Employers must do more to support the mental wellbeing of their staff after they return to work after sick leave, a leading mental health charity warns.
A new report finds many people suffer depression on returning to work after a period of prolonged absence for both physical and mental illnesses.
It calls for managers to produce better "return to work" schemes for the sick.
Firms should not allow this to be sidelined as a result of the recession, the Mental Health Foundation adds.
If anything, employers should ensure valuable staff are able to be as productive as possible as hard times hit, the charity said.
The research, carried out at Loughborough University, found nearly half of those who returned to work after a physical illness such as chronic back pain, cancer or heart disease, reported mild to moderate symptoms of depressions.
In-depth interviews with 30 of the 264 employees studied suggested they found it harder to tell their managers about their depression than their original illness.
Some three quarters of people who had been on leave with a mental health condition reported symptoms of continuing depression.

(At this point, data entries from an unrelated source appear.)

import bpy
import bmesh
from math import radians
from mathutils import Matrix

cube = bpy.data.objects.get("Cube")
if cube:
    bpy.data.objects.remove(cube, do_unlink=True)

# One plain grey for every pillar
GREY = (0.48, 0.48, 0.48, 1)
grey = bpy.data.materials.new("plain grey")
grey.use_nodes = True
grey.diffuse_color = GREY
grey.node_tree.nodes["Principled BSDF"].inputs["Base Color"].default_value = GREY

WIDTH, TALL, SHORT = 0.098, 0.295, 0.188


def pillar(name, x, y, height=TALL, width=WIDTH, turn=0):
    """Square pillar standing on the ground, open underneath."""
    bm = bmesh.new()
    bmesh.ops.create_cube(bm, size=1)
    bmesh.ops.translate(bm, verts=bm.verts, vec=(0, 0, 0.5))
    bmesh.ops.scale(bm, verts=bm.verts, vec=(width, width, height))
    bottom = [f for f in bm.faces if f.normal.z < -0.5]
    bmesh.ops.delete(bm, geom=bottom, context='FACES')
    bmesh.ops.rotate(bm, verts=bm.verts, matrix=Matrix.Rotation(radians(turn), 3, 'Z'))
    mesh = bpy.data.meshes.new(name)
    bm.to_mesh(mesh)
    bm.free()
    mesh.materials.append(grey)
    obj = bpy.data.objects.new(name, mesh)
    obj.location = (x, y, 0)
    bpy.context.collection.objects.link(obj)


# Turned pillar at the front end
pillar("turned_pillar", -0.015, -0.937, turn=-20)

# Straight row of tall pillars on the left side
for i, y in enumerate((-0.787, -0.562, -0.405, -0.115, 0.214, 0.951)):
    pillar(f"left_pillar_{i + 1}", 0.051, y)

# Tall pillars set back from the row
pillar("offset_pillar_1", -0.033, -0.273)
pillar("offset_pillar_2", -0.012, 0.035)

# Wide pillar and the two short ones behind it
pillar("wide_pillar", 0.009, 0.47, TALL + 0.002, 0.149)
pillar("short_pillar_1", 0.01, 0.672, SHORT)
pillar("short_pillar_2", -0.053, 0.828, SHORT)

The research indicated that they were less likely to see well constructed return to work schemes than their physically ill counterparts.
This was despite the fact that their illness was much more likely to have been work related in the first place.
Researchers said they did find evidence of good practice, in particular where "case conferences" were held to discuss the return to work with employee, manager and an occupational health specialist.
Shorter working hours and fewer tasks were among the key working aspects reported to be beneficial to the employee's mental health.
Support from colleagues was also found to be instrumental, and the report recommends employers provide mental health training to staff to help improve understanding of the issues.
"It's understandable that people still feel more comfortable talking to an employee about cancer than they do about mental health - the stigma has yet to be properly addressed," says Rowan Myron, Associate Head of Research at the Mental Health Foundation.
"But employers really do need to take this on board. The recession means more than ever, companies need to make sure they are getting the best out of their staff - so now is really not the time to sideline these efforts."
Susan Scott-Parker, the head of the Employers’ Forum on Disability agreed that the research made "good business sense for employers to get it right when staff return to work after a period of ill health and experience mental distress.
"Our own research into the experiences of line managers found that many people want to support their staff with mental health problems, but are not sure how best to.
"Best practice on mental health at work is often about common sense principles like giving managers mental health awareness training and using cost-free, good management techniques.
"Above all, adjustments need to have the support of both employees and employers to be a success."
Marjorie Wallace of the mental health charity Sane said: "There is often a conspiracy of silence surrounding mental illness in the workplace – to the detriment of both employees and employers.
"What we need is for everyone to combine forces to make returning to work easier, rather than risk frightening people who make this transition following a physical or mental illness.
"To do this, we should listen to employees and employers to find out their views and what support they will need."